Channel users gradually increased to 3589 by February 22.

Contrast this with its presence on Gab, an online platform that has less stringent moderation than Twitter and Facebook. The National Socialist Network’s profile was also created in January 2020 but has attracted only 360 followers over the same period.

The public face of the National Socialist Network, Thomas Sewell, regularly publishes to his personal Telegram feed — created in June 2020 — and this is being read by 4283 followers as of February 22. That represents an increase of 480 followers over seven days.

There is also a preliminary insight into how groups with similar ideological backgrounds help each other build an online following.

One group spreading extreme right views had 1141 people following its public channel on February 17, but its numbers increased to 1988 by February 22 after a post by the National Socialist Network encouraging its audience to join that page.

The Proud Boys Australia account — established in August 2019 — tells a different story when it comes to the growth of an online following on Telegram. It recorded 934 followers on February 22, representing an increase of 17 followers since February 16.

There is a Gab account carrying the title Proud Boys Australia that was established in August 2018. It has 420 followers but only four posts. Three of those posts bear the date August 3, 2018 and the account has been dormant since.

Newer Proud Boys accounts for chapters in NSW and Victoria have been established on Telegram over the past two months and their user numbers tell a similar tale.

Proud Boys Victoria, which was established on January 31, had 322 followers on February 22, an increase of 15 over seven days.

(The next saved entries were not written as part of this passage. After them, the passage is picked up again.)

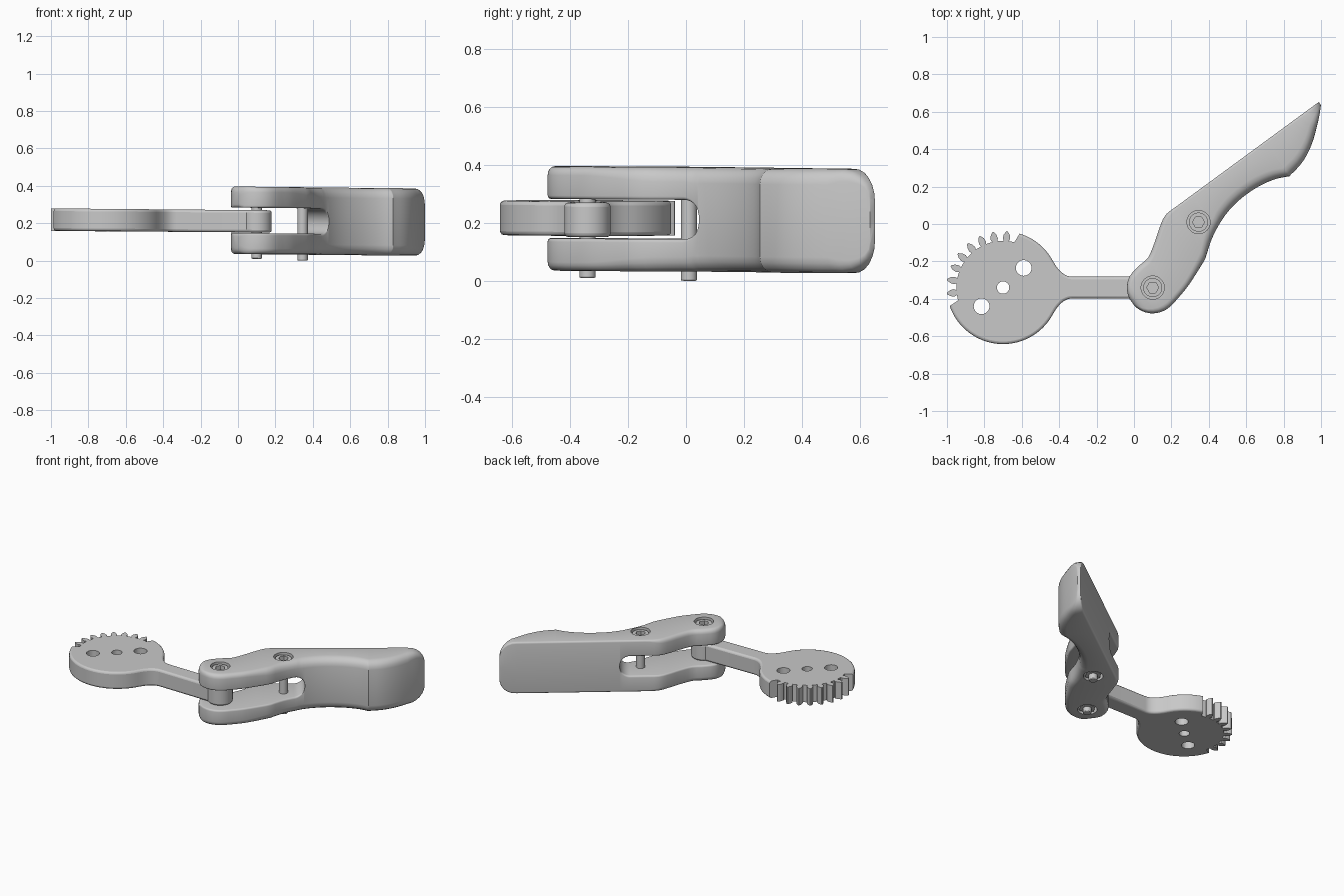
import bpy, bmesh, math
from mathutils import Matrix, Vector

cube = bpy.data.objects.get("Cube")
if cube:
    bpy.data.objects.remove(cube, do_unlink=True)

grey = bpy.data.materials.new("plain_grey")
grey.use_nodes = True
COLOUR = (0.58, 0.58, 0.58, 1)
grey.diffuse_color = COLOUR
grey.node_tree.nodes["Principled BSDF"].inputs["Base Color"].default_value = COLOUR

# The whole mechanism leans very slightly
LEAN = Matrix(((1, 0, 0, 0), (0, 1, 0, 0), (-0.008, -0.002, 1, 0), (0, 0, 0, 1)))
MID = 0.215                       # mid height
PIVOT = Vector((0.10, -0.34))
PIN = Vector((0.345, 0.01))
DISC = Vector((-0.70, -0.34))


def polar(centre, radius, degrees):
    a = math.radians(degrees)
    return Vector((centre[0] + radius * math.cos(a), centre[1] + radius * math.sin(a)))


def arc(centre, radius, start, end, steps):
    return [polar(centre, radius, start + (end - start) * i / steps) for i in range(steps + 1)]


def spline(points, steps=6):
    """Smooth run through a few points."""
    p = [Vector(q) for q in points]
    p = [2 * p[0] - p[1]] + p + [2 * p[-1] - p[-2]]
    out = []
    for a, b, c, d in zip(p, p[1:], p[2:], p[3:]):
        for i in range(steps):
            t = i / steps
            out.append(0.5 * (2 * b + (c - a) * t + (2 * a - 5 * b + 4 * c - d) * t * t
                              + (3 * b - a - 3 * c + d) * t ** 3))
    return out + [p[-2]]


def finish(name, bm):
    bmesh.ops.recalc_face_normals(bm, faces=bm.faces)
    mesh = bpy.data.meshes.new(name)
    bm.to_mesh(mesh)
    bm.free()
    mesh.transform(LEAN)
    mesh.materials.append(grey)
    obj = bpy.data.objects.new(name, mesh)
    bpy.context.collection.objects.link(obj)
    return obj


def prism(name, outline, low, high, weight=None):
    """Extrude an outline; weight(midpoint) gives the rim bevel weight."""
    bm = bmesh.new()
    base = bm.faces.new([bm.verts.new((q[0], q[1], low)) for q in outline])
    top = bmesh.ops.extrude_face_region(bm, geom=[base])["geom"]
    for v in top:
        if isinstance(v, bmesh.types.BMVert):
            v.co.z = high
    if weight:
        layer = bm.edges.layers.float.new("bevel_weight_edge")
        for e in bm.edges:
            a, b = e.verts
            if abs(a.co.z - b.co.z) < 1e-5:
                e[layer] = weight((a.co + b.co) / 2)
    return finish(name, bm)


def cylinder(name, centre, radius, low, high, sides=40):
    return prism(name, arc(centre, radius, 0, 360, sides)[:-1], low, high)


def bevel(obj, width, limit, segments):
    m = obj.modifiers.new("rounding", "BEVEL")
    m.width, m.segments, m.limit_method = width, segments, limit
    m.use_clamp_overlap = False


def cut(obj, cutter):
    m = obj.modifiers.new("cut", "BOOLEAN")
    m.object, m.operation, m.solver = cutter, "DIFFERENCE", "EXACT"
    cutter.hide_render = True
    cutter.hide_set(True)


def smooth(obj):
    bpy.ops.object.select_all(action="DESELECT")
    obj.select_set(True)
    bpy.context.view_layer.objects.active = obj
    bpy.ops.object.shade_smooth_by_angle(angle=math.radians(32))


# Forked lever: front and back plan edges, measured along and across its length
TURN = 36.0
along, across = polar((0, 0), 1, TURN), polar((0, 0), 1, TURN + 90)
end_edge = spline([(0.83, 0.255), (0.90, 0.33), (0.95, 0.425), (0.985, 0.55), (1.0, 0.637)])
front_edge = (arc(PIVOT, 0.138, TURN + 180, 318, 40)
              + spline([(0.215, -0.42), (0.29, -0.33), (0.38, -0.19)])
              + spline([(0.38, -0.19), (0.42, -0.07), (0.485, 0.043), (0.565, 0.13),
                        (0.665, 0.20), (0.755, 0.24), (0.83, 0.255)])[1:] + end_edge[1:])
back_edge = (arc(PIVOT, 0.138, TURN + 180, 150, 24)
             + spline([(0.03, -0.22), (0.075, -0.18), (0.107, -0.107), (0.14, -0.01),
                       (0.17, 0.05), (0.235, 0.10)]) + [Vector((0.985, 0.650))])
HALF, GAP, SLOT_END = 0.18, 0.068, 0.42
heel = along.dot(PIVOT) - 0.136
toe = along.dot(end_edge[-1]) - 0.001


def edge_at(edge, u):
    """Distance across the lever of a plan edge at length u."""
    for a, b in zip(edge, edge[1:]):
        ua, ub = along.dot(a), along.dot(b)
        if ua <= u <= ub:
            t = (u - ua) / max(ub - ua, 1e-9)
            return across.dot(a.lerp(b, t))
    return across.dot(edge[-1])


def blend(u, u0, u1, a, b):
    t = min(1, max(0, (u - u0) / (u1 - u0)))
    return a + (b - a) * t * t * (3 - 2 * t)


def drop(distance, r):
    """Height lost on a rounded end of radius r."""
    d = min(r, max(0, distance))
    return r - math.sqrt(max(0, r * r - (r - d) ** 2))


def section(u):
    """Rounded half section: list of (across, height) points."""
    v0, v1 = edge_at(front_edge, u), edge_at(back_edge, u)
    outer = HALF - drop(u - heel, 0.03) - drop(toe - u, 0.10)
    x = min(1, max(0, (u - SLOT_END + GAP) / GAP))
    inner = GAP * math.sqrt(1 - x * x)
    rim = min(0.012, inner * 0.3)
    inner += drop(u - heel, 0.015)
    most = 0.45 * min(v1 - v0, outer - inner)
    front_r = min(most, blend(u, 0, 0.35, 0.03, 0.055))
    back_r = min(most, blend(u, 0.1, 0.25, 0.03, 0.012))
    rim = min(rim, most)
    points = []
    for v, s, w, k, r, start in ((v0, 1, inner, 1, rim, 180), (v1, -1, inner, 1, rim, 270),
                                 (v1, -1, outer, -1, back_r, 0), (v0, 1, outer, -1, front_r, 90)):
        points += arc((v + s * r, w + k * r), r, start, start + 90, 4)
    return points


stations = [heel]
breaks = [heel, 0.05, SLOT_END - GAP, SLOT_END, along.dot(end_edge[0]), toe]
for a, b in zip(breaks, breaks[1:]):
    stations += [a + (b - a) * (1 - math.cos(math.pi * i / 16)) / 2 for i in range(1, 17)]

bm = bmesh.new()
for side in (1, -1):
    rings = []
    for u in stations:
        ring = []
        for v, w in section(u):
            p = along * u + across * v
            ring.append(bm.verts.new((p.x, p.y, MID + side * w)))
        rings.append(ring)
    count = len(rings[0])
    for u, ring, following in zip(stations, rings, rings[1:]):
        for j in range(count):
            n = (j + 1) % count
            # the halves are joined beyond the slot, so no faces between them there
            if j != 4 or u < SLOT_END - 1e-6:
                bm.faces.new((ring[j], ring[n], following[n], following[j]))
    bm.faces.new(rings[0])
    bm.faces.new(rings[-1])
bmesh.ops.remove_doubles(bm, verts=bm.verts, dist=1e-5)
lever = finish("forked_lever", bm)
smooth(lever)

# Bolts, nuts and their pockets
for label, spot, foot in (("pivot", PIVOT, 0.010), ("stop", PIN, 0.003)):
    cut(lever, cylinder(label + "_head_pocket_cutter", spot, 0.062, 0.355, 0.5))
    cut(lever, cylinder(label + "_nut_pocket_cutter", spot, 0.062, -0.1, 0.07))
    head = cylinder(label + "_bolt_head", spot, 0.051, 0.33, 0.384)
    cut(head, cylinder(label + "_hex_socket_cutter", spot, 0.032, 0.355, 0.5, 6))
    shank = cylinder(label + "_bolt_shank", spot, 0.028, foot, 0.345)
    bevel(shank, 0.005, "ANGLE", 2)
    nut = cylinder(label + "_nut", spot, 0.054, 0.042, 0.10, 6)
    for part in (head, shank, nut):
        smooth(part)

# Toothed arm: pivot eye, bar, disc and gear teeth
bar, rim, root = 0.058, 0.302, 0.25
bend = math.degrees(math.asin(bar / 0.08))
upper = []
joint, knee, stop = polar(DISC, rim, 29), Vector((-0.388, -0.282)), Vector((-0.33, -0.282))
for i in range(9):
    t = i / 8
    upper.append(stop * (1 - t) ** 2 + knee * 2 * t * (1 - t) + joint * t * t)
lower = [Vector((q.x, 2 * DISC.y - q.y)) for q in reversed(upper)]
arm_outline = arc(PIVOT, 0.08, -180 + bend, 180 - bend, 28) + upper
arm_outline += arc(DISC, rim, 32, 73, 12) + [polar(DISC, root, 76)]
tooth = [(-3.2, root), (-4.3, 0.264), (-3.2, 0.284), (-0.7, rim)]
tooth += [(-a, r) for a, r in reversed(tooth)]
for i in range(8):
    arm_outline += [polar(DISC, r, 86 + 14.3 * i + a) for a, r in tooth]
arm_outline += [polar(DISC, root, 196)] + arc(DISC, rim, 199, 328, 36) + lower


def arm_weight(p):
    d = p.xy - DISC
    toothed = 73 < math.degrees(math.atan2(d.y, d.x)) % 360 < 199
    return 0 if toothed and d.length < 0.4 else 1


arm = prism("toothed_arm", arm_outline, MID - 0.064, MID + 0.055, weight=arm_weight)
bevel(arm, 0.014, "WEIGHT", 3)
for number, (spot, radius) in enumerate([(DISC, 0.033), ((-0.59, -0.235), 0.042), ((-0.815, -0.44), 0.042)]):
    cut(arm, cylinder("arm_hole_cutter_%d" % number, spot, radius, -0.5, 0.9, 32))
smooth(arm)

Proud Boys NSW, which was only created on February 6, had 121 followers on February 22 — up from the 109 seven days earlier.